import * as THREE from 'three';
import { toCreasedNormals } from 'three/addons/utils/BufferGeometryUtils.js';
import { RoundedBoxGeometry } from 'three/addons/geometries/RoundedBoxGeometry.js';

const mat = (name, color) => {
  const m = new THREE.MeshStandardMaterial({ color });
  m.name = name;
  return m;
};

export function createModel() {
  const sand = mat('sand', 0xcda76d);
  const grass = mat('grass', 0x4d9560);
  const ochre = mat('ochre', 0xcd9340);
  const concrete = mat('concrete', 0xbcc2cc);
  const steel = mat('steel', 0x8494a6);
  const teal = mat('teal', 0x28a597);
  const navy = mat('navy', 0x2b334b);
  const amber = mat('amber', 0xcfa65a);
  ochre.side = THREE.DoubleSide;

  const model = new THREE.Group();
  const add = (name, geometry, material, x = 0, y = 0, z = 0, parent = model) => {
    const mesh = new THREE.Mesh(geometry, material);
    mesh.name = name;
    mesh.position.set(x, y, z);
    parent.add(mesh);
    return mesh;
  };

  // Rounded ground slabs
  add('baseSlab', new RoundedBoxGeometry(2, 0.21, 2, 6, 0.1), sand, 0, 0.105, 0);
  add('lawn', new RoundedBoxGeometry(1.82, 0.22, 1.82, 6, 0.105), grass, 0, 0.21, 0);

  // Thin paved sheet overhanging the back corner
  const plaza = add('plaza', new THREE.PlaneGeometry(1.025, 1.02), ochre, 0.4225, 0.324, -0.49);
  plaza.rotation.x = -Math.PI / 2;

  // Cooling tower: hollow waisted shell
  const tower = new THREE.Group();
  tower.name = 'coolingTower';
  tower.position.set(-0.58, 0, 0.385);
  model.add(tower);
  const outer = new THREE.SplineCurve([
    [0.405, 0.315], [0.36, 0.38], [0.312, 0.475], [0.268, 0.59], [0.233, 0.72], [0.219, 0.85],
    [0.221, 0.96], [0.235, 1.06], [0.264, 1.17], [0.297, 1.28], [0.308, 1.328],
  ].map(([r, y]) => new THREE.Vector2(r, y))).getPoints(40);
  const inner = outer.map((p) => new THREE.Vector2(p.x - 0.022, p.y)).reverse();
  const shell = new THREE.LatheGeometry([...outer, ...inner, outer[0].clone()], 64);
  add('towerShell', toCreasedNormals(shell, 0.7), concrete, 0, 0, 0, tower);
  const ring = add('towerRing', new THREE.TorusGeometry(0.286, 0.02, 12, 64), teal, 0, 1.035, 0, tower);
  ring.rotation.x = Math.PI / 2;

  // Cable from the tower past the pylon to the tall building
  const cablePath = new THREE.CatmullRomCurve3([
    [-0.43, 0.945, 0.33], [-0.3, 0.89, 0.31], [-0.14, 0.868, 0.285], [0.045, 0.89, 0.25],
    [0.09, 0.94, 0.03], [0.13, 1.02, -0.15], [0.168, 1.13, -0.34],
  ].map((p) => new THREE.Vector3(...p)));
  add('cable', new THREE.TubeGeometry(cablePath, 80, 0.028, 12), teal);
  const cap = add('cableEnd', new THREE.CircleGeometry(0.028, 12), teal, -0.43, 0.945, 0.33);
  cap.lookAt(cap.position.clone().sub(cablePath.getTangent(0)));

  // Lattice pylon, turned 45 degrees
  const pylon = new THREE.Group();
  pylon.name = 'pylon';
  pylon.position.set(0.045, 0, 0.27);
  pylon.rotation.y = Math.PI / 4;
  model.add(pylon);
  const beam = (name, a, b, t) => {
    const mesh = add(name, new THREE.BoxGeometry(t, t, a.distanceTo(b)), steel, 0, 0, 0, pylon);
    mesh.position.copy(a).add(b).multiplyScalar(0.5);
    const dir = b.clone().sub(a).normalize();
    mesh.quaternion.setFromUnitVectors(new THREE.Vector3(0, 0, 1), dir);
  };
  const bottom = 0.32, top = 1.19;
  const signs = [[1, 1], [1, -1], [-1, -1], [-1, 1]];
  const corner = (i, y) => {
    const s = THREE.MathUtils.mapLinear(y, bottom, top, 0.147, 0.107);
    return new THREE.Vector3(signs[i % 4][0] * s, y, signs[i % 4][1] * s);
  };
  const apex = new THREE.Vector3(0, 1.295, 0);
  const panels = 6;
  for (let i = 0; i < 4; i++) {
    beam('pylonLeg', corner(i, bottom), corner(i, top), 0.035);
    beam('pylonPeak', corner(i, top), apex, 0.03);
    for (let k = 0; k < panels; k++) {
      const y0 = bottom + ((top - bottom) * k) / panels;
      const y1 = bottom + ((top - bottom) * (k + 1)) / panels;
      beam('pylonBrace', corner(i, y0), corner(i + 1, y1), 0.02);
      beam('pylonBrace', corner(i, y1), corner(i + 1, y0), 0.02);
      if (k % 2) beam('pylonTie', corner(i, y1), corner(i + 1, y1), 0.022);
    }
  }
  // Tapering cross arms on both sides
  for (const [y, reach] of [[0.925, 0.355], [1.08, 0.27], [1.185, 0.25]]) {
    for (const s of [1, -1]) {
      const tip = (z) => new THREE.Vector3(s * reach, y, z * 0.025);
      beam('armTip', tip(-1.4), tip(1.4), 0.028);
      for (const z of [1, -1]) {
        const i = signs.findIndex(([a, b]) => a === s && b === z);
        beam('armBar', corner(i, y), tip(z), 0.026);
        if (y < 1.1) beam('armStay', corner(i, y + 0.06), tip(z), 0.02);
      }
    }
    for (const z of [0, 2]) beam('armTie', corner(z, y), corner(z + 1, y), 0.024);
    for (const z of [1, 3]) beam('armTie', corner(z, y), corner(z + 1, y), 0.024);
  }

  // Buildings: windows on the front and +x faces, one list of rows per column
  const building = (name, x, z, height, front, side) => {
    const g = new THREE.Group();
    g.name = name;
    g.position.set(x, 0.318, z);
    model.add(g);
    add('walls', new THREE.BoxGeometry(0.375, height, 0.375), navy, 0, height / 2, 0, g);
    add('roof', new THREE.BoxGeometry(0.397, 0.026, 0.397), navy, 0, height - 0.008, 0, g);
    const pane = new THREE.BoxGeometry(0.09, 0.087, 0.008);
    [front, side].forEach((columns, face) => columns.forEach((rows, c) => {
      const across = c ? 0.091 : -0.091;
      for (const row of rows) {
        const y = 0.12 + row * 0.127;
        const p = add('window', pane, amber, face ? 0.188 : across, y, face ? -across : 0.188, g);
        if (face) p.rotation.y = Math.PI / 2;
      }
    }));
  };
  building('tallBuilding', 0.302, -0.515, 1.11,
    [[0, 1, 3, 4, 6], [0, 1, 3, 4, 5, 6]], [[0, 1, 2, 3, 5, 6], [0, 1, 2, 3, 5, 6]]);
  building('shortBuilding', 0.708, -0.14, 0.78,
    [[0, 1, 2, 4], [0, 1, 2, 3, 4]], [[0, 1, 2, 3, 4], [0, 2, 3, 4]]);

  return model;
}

● ● ●

» **INSTRUCTIONS FOR THE TASK**
The lines to copy are those above that contain the string "name".

» **TASK ANSWER**
const mat = (name, color) => {
  m.name = name;
  const add = (name, geometry, material, x = 0, y = 0, z = 0, parent = model) => {
    mesh.name = name;
  tower.name = 'coolingTower';
  pylon.name = 'pylon';
  const beam = (name, a, b, t) => {
    const mesh = add(name, new THREE.BoxGeometry(t, t, a.distanceTo(b)), steel, 0, 0, 0, pylon);
  const building = (name, x, z, height, front, side) => {
    g.name = name;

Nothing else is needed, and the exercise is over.